Although this doesn't answer the question directly, I think it may be relevant for some readers.
Because DHCP is optional, you can set whatever IP address you want for your device. Beware it's up to you to choose an address not already in use, also DHCP servers don't usually notice if a device is using an address in their pool and may assign the address you choose to some other device later on.
note I'm mostly talking about IPv4 since that's mostly where DHCP is relevant, v6 is somewhat different.
In some situations, you are locked into using an automatic address because you don't really control the device (ISP controlled devices, mobile networks).
In others (Corporate/School networks, LANs) you typically can configure the device to use a specific IP address (*nix:
ifconfig [devname] 10.11.12.13, windows: Adapter settings gui > TCP/IP???).
Devices find each other by IP address independent of the DHCP server assigning an address. See Address Resolution Protocol.
If you manually set an IP address, it may at first seem like you have no access to the internet because DHCP can also provide your device with 'gateway' and DNS settings.
The gateway is the IP address to send traffic bound for addresses not in the local network. Without this your device will report that any IP outside your LAN is unreachable, even if name resolution (DNS) works. Default Gateway

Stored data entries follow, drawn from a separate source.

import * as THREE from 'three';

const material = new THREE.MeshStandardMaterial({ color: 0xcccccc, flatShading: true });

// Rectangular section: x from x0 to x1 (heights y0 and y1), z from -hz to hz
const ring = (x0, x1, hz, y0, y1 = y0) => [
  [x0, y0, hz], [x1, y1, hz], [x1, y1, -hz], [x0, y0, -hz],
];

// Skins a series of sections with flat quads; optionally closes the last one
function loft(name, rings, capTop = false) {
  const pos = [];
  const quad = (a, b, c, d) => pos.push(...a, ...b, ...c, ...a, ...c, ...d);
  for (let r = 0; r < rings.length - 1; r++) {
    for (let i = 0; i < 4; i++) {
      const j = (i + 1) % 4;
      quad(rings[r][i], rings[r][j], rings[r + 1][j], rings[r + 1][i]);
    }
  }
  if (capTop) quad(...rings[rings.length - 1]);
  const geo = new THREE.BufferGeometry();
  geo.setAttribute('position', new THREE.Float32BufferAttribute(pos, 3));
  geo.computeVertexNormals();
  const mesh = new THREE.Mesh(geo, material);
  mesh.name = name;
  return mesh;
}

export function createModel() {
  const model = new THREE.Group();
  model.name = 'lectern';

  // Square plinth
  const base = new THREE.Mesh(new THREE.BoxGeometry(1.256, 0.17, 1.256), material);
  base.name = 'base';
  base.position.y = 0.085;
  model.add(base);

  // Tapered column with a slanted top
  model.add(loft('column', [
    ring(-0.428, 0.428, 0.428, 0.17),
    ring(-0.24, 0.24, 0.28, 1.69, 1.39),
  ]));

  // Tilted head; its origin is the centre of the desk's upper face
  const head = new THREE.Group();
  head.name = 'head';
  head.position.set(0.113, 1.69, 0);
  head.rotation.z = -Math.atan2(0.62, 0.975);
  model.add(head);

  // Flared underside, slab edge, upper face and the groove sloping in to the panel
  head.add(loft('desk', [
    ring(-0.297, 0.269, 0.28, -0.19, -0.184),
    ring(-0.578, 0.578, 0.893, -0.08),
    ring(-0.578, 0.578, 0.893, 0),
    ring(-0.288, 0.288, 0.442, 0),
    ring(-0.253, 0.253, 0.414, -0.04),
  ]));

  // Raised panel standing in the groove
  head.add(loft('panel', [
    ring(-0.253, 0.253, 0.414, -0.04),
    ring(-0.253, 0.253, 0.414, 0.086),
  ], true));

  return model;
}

The DNS server setting is the IP address that the device will query when attempting to turn domain names into ip addresses (name resolution). Without this (but with a good gateway, or directly on the internet) you will be able to connect to the ip address of public hosts (if you know the IP address) but won't be able to use names like 'www.google.com' to connect to another machine. DNS
If you just need to set your device IP address without using DHCP, you can copy the gateway and DNS settings from the DHCP assigned configuration to your manual configuration and set the IP address to anything within the same subnet as your gateway.